Mintlaw & Oldmeldrum

Birthday Card, written by George MacDonald in 1860

Birthday Card, written by George MacDonald in 1860

The Aberdeenshire Museum and Library headquarters hold more of MacDonald’s manuscripts, including Within and Without (1855), The Princess and the Goblin (1872), that was first called “The little Princess and the Goblin”)  and David Elginbrod (1863) in which’ Herr von Funkelstein” was originally called ‘Count Halkan’. What is more, in addition to Oldmeldrum’s rare foreign language editions of his works, Mintlaw keep sketchbooks, photoalbums and, most amazingly, stage props from the Pilgrim’s Progress play the MacDonald family performed in.  Indeed, some sketches folded to 8 times their size turned out to be the sketches for the stage curtains for said performance, and will hopefully one day find their way out of archive shelves into display cabinets.

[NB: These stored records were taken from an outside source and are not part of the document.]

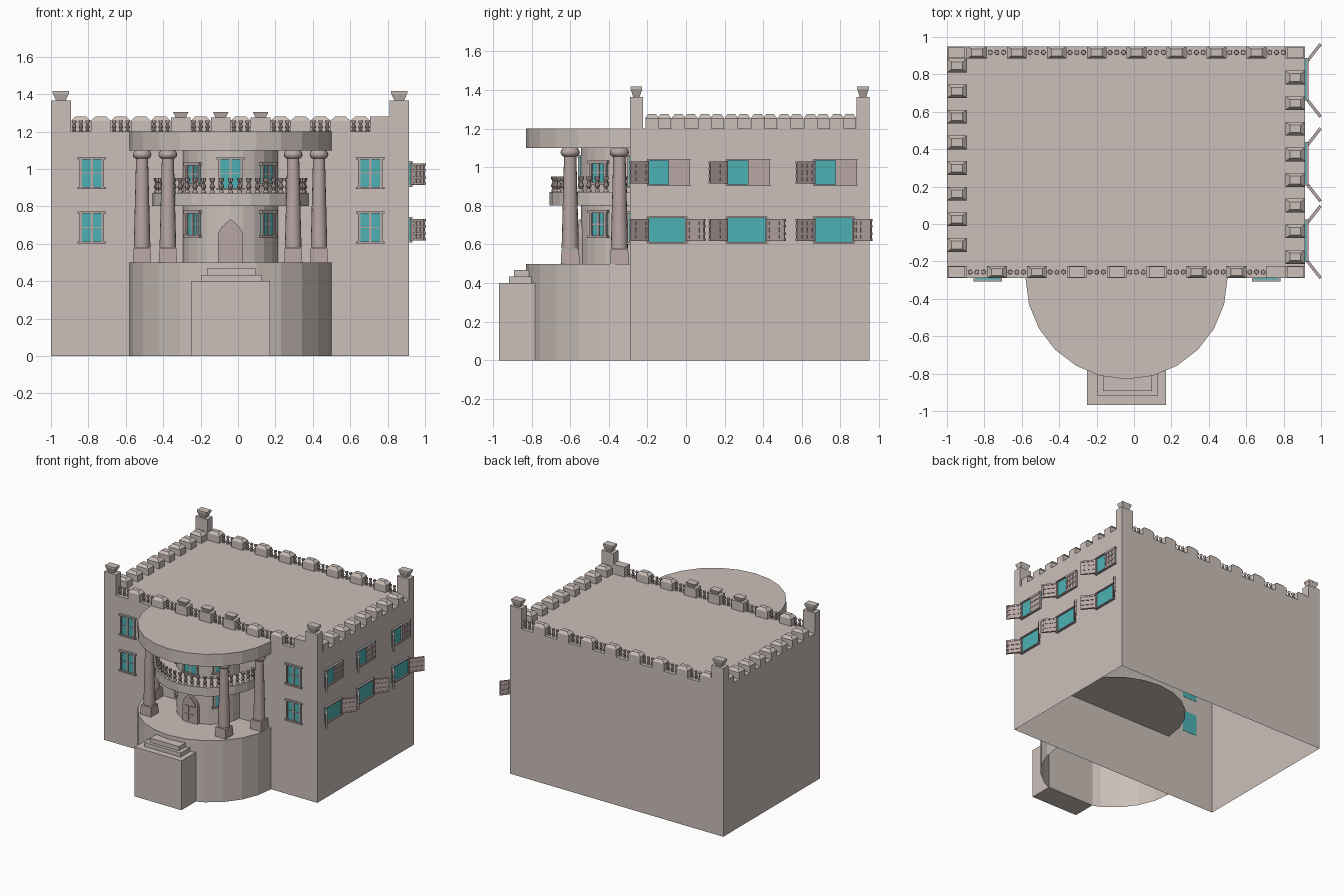
import bpy, bmesh, math
from mathutils import Matrix, Vector

if "Cube" in bpy.data.objects:
    bpy.data.objects.remove(bpy.data.objects["Cube"])

I = Matrix.Identity(4)
T = lambda x, y, z: Matrix.Translation((x, y, z))
RZ = lambda deg: Matrix.Rotation(math.radians(deg), 4, 'Z')


def material(name, rgb):
    m = bpy.data.materials.new(name)
    m.diffuse_color = (*rgb, 1)
    m.use_nodes = True
    m.node_tree.nodes["Principled BSDF"].inputs["Base Color"].default_value = m.diffuse_color
    return m


STONE = material("warm_stone", (0.60, 0.53, 0.49))
TRIM = material("mauve_trim", (0.48, 0.385, 0.375))
GLASS = material("teal_glass", (0.075, 0.44, 0.455))


def finish(bm, name, *mats, smooth=False):
    bmesh.ops.recalc_face_normals(bm, faces=bm.faces)
    me = bpy.data.meshes.new(name)
    bm.to_mesh(me)
    bm.free()
    for m in mats:
        me.materials.append(m)
    ob = bpy.data.objects.new(name, me)
    bpy.context.collection.objects.link(ob)
    if smooth:
        bpy.context.view_layer.objects.active = ob
        ob.select_set(True)
        bpy.ops.object.shade_smooth_by_angle(angle=math.radians(40))
        ob.select_set(False)


def box(bm, x0, x1, y0, y1, z0, z1, M=I, mi=0, top=1.0):
    """Box with its upper face scaled by top."""
    vs = bmesh.ops.create_cube(bm, size=1)["verts"]
    for v in vs:
        s = top if v.co.z > 0 else 1
        v.co = M @ Vector(((x0 + x1) / 2 + v.co.x * s * (x1 - x0),
                           (y0 + y1) / 2 + v.co.y * s * (y1 - y0),
                           (z0 + z1) / 2 + v.co.z * (z1 - z0)))
    for f in {f for v in vs for f in v.link_faces}:
        f.material_index = mi
    return vs


def block(bm, x, y, w, d, z0, z1, top=1.0):
    box(bm, x - w / 2, x + w / 2, y - d / 2, y + d / 2, z0, z1, top=top)


def lathe(bm, profile, segs, M):
    rings = [[bm.verts.new(M @ Vector((r * math.cos(a), r * math.sin(a), z)))
              for a in (2 * math.pi * i / segs for i in range(segs))] for r, z in profile]
    for a, b in zip(rings, rings[1:]):
        for i in range(segs):
            j = (i + 1) % segs
            bm.faces.new((a[i], a[j], b[j], b[i]))
    bm.faces.new(rings[0])
    bm.faces.new(rings[-1])


CX, CY = -0.04, -0.29      # centre of the round portico


def half_drum(bm, r, z0, z1, bottom=True):
    pts = [(CX + r * math.cos(math.radians(a)), CY + r * math.sin(math.radians(a)))
           for a in range(180, 361, 15)]
    lo = [bm.verts.new((x, y, z0)) for x, y in pts]
    hi = [bm.verts.new((x, y, z1)) for x, y in pts]
    for i in range(len(pts) - 1):
        bm.faces.new((lo[i], lo[i + 1], hi[i + 1], hi[i]))
    bm.faces.new(hi)
    if bottom:
        bm.faces.new(lo)


# Main building, open underneath
bm = bmesh.new()
vs = box(bm, -1, 0.915, -0.29, 0.95, 0, 1.2)
bmesh.ops.delete(bm, geom=[f for f in bm.faces if all(v.co.z < 0.01 for v in f.verts)],
                 context='FACES_ONLY')
finish(bm, "main_walls", STONE)

# Corner posts with flared caps
bm = bmesh.new()
for x in (-0.947, 0.862):
    for y in (-0.257, 0.917):
        block(bm, x, y, 0.106, 0.066, 1.2, 1.365)
        block(bm, x, y, 0.05, 0.034, 1.365, 1.405, 1.75)
        block(bm, x, y, 0.088, 0.06, 1.405, 1.418)
finish(bm, "corner_posts", STONE)

# Parapet merlons with hipped caps, three flared ones above the portico
front_x = [-0.733 + 0.2135 * i for i in range(7)]
back_x = [-0.84 + 0.2135 * i for i in range(8)]
bm = bmesh.new()
for i, x in enumerate(front_x):
    block(bm, x, -0.257, 0.106, 0.066, 1.2, 1.258)
    if i in (2, 3, 4):
        block(bm, x, -0.257, 0.106, 0.066, 1.258, 1.275)
        block(bm, x, -0.257, 0.055, 0.04, 1.275, 1.305, 1.5)
    else:
        block(bm, x, -0.257, 0.106, 0.066, 1.258, 1.28, 0.55)
block(bm, 0.76, -0.257, 0.106, 0.066, 1.2, 1.28)
for x in back_x:
    block(bm, x, 0.917, 0.106, 0.066, 1.2, 1.258)
    block(bm, x, 0.917, 0.106, 0.066, 1.258, 1.28, 0.55)
for x, y0 in ((-0.947, -0.112), (0.862, -0.176)):
    for i in range(8):
        y = y0 + 0.137 * i
        block(bm, x, y, 0.106, 0.07, 1.2, 1.252)
        block(bm, x, y, 0.106, 0.074, 1.252, 1.275, 0.55)
finish(bm, "parapet_merlons", STONE)

# Balusters, three in each parapet gap and a ring on the balcony
BALUSTER = [(0.011, 0), (0.011, 0.12), (0.006, 0.2), (0.013, 0.4), (0.006, 0.68),
            (0.012, 0.84), (0.012, 1)]


def baluster(bm, x, y, z, h, k=1.0):
    lathe(bm, [(r * k, t * h) for r, t in BALUSTER], 8, T(x, y, z))


bm = bmesh.new()
for gaps, y in (([x - 0.107 for x in front_x] + [0.655], -0.257),
                ([x + 0.107 for x in back_x], 0.917)):
    for g in gaps:
        for dx in (-0.036, 0, 0.036):
            baluster(bm, g + dx, y, 1.2, 0.06)
finish(bm, "parapet_balusters", TRIM, smooth=True)

bm = bmesh.new()
for i in range(25):
    a = math.radians(184 + 172 * i / 24)
    baluster(bm, CX + 0.395 * math.cos(a), CY + 0.395 * math.sin(a), 0.872, 0.08, 1.15)
finish(bm, "balcony_balusters", TRIM, smooth=True)

# Round portico: base, full floor disc, inner tower, balcony slab, roof
bm = bmesh.new()
half_drum(bm, 0.54, 0, 0.5, bottom=False)
bmesh.ops.create_circle(bm, cap_ends=True, radius=0.54, segments=24, matrix=T(CX, CY, 0.498))
finish(bm, "portico_base", STONE)
for name, r, z0, z1 in (("portico_tower", 0.255, 0.5, 1.1), ("balcony_slab", 0.418, 0.802, 0.872),
                        ("portico_roof", 0.54, 1.1, 1.2)):
    bm = bmesh.new()
    half_drum(bm, r, z0, z1)
    finish(bm, name, STONE)

# Entrance steps
bm = bmesh.new()
box(bm, -0.25, 0.17, -0.968, -0.78, 0, 0.40)
box(bm, -0.198, 0.128, -0.917, -0.79, 0.40, 0.433)
box(bm, -0.166, 0.096, -0.892, -0.80, 0.433, 0.467)
finish(bm, "entrance_steps", STONE)

# Columns
SHAFT = [(0.044, 0.58), (0.044, 0.60), (0.032, 1.055), (0.04, 1.058), (0.048, 1.068),
         (0.05, 1.078), (0.046, 1.09), (0.038, 1.1)]
bm = bmesh.new()
for s in (-1, 1):
    for dx, y in ((0.473, -0.345), (0.335, -0.60)):
        x = CX + s * dx
        block(bm, x, y, 0.098, 0.098, 0.5, 0.575, 0.92)
        lathe(bm, SHAFT, 16, T(x, y, 0))
finish(bm, "columns", TRIM, smooth=True)


# Windows: local x across, -y outward, centred on the opening
def window(name, M, w, h, cols=2, rows=2, bar=0.012, sill=0.01):
    bm = bmesh.new()
    a, b = w / 2, h / 2
    box(bm, -a, a, -0.006, 0.002, -b, b, M, 1)
    for s in (-1, 1):
        x, z = s * (a - bar / 2), s * (b - bar / 2)
        box(bm, x - bar / 2, x + bar / 2, -0.014, 0, -b, b, M)
        box(bm, -a - sill, a + sill, -0.018, 0, z - bar / 2, z + bar / 2, M)
    for i in range(1, cols):
        x = -a + w * i / cols
        box(bm, x - bar / 2, x + bar / 2, -0.011, 0, -b, b, M)
    for i in range(1, rows):
        z = -b + h * i / rows
        box(bm, -a, a, -0.011, 0, z - 0.003, z + 0.003, M)
    finish(bm, name, TRIM, GLASS)


for x in (-0.782, 0.707):
    for z in (0.978, 0.687):
        window("front_window", T(x, -0.29, z), 0.13, 0.172)
for ang in (-51, 51):
    for z, h in ((0.972, 0.125), (0.705, 0.145)):
        window("tower_window", T(CX, CY, z) @ RZ(ang) @ T(0, -0.253, 0), 0.11, h, bar=0.015)
window("balcony_window", T(CX, CY - 0.255, 0.975), 0.13, 0.175)


# Louvred shutters hinged at local x = 0
def shutter(bm, M, w, h):
    box(bm, 0, w, -0.003, 0.003, -h / 2, h / 2, M)
    for x in (0.008, w * 0.35, w * 0.65, w - 0.008):
        box(bm, x - 0.006, x + 0.006, -0.006, 0.006, -h / 2, h / 2, M)
    for z in (-h / 2 + 0.007, -h / 6, h / 6, h / 2 - 0.007):
        box(bm, 0, w, -0.008, 0.008, z - 0.006, z + 0.006, M)


bm = bmesh.new()
for y0, y1 in ((-0.2, 0.02), (0.21, 0.435), (0.662, 0.885)):
    yc, w = (y0 + y1) / 2, y1 - y0
    window("side_window_upper", T(0.915, yc, 0.973) @ RZ(90), w, 0.14, 1, 1, 0.008, 0.003)
    window("side_window_lower", T(0.915, yc - 0.008, 0.675) @ RZ(90), w - 0.016, 0.138, 1, 1, 0.008, 0.003)
    for z in (0.973, 0.675):
        shutter(bm, T(0.928, y0, z) @ RZ(-52), 0.113, 0.115)
    shutter(bm, T(0.928, y1 - 0.012, 0.675) @ RZ(52), 0.113, 0.115)
    shutter(bm, T(0.926, yc, 0.973) @ RZ(90), w / 2, 0.13)
finish(bm, "shutters", TRIM)


# Pointed arch door: stepped frame and two leaves
def arch(bm, w, z0, spring, apex, y0, y1):
    side = [(w * (1 - t * t), spring + (apex - spring) * t) for t in (0, 0.3, 0.55, 0.78, 0.93)]
    pts = [(w, z0)] + side + [(w * 0.05, apex)]
    pts += [(-x, z) for x, z in reversed(pts)]
    f = bm.faces.new([bm.verts.new((CX + x, y0, z)) for x, z in pts])
    ext = bmesh.ops.extrude_face_region(bm, geom=[f])["geom"]
    bmesh.ops.translate(bm, vec=(0, y1 - y0, 0), verts=[e for e in ext if isinstance(e, bmesh.types.BMVert)])


bm = bmesh.new()
arch(bm, 0.068, 0.5, 0.64, 0.73, -0.535, -0.556)
arch(bm, 0.05, 0.5, 0.63, 0.705, -0.545, -0.562)
for s in (-1, 1):
    for z0, z1 in ((0.515, 0.57), (0.58, 0.635)):
        box(bm, CX + s * 0.024 - 0.016, CX + s * 0.024 + 0.016, -0.567, -0.55, z0, z1)
finish(bm, "entrance_door", TRIM)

There and Back;  in Huntly

Anodos waking in Phantastes (1858)

Anodos waking in Phantastes (1858)

Returning to MacDonald’s hometown it is not hard to see the influences his Scottish home and university towns had upon his fiction. While I gained this insight, following the footsteps of MacDonald, David Elginbrod and Anodos, I also had the chance to admire the beautiful natural surroundings of the Scottish Highlands. In a strange way, MacDonald’s writings only seem to reveal their real nature when put back into the context of their place of creation. And if Scotland is currently not exactly on your doorsetp, I hope you enjoyed this blog, otherwise, go dust off that old mirror in your attic, or go to sleep. You never know where you’re going to wake up…

MacDonald's former school, and the path leading to MacDonald Street

MacDonald’s former school, and the path leading to MacDonald Street

6 Comments

Filed under Uncategorized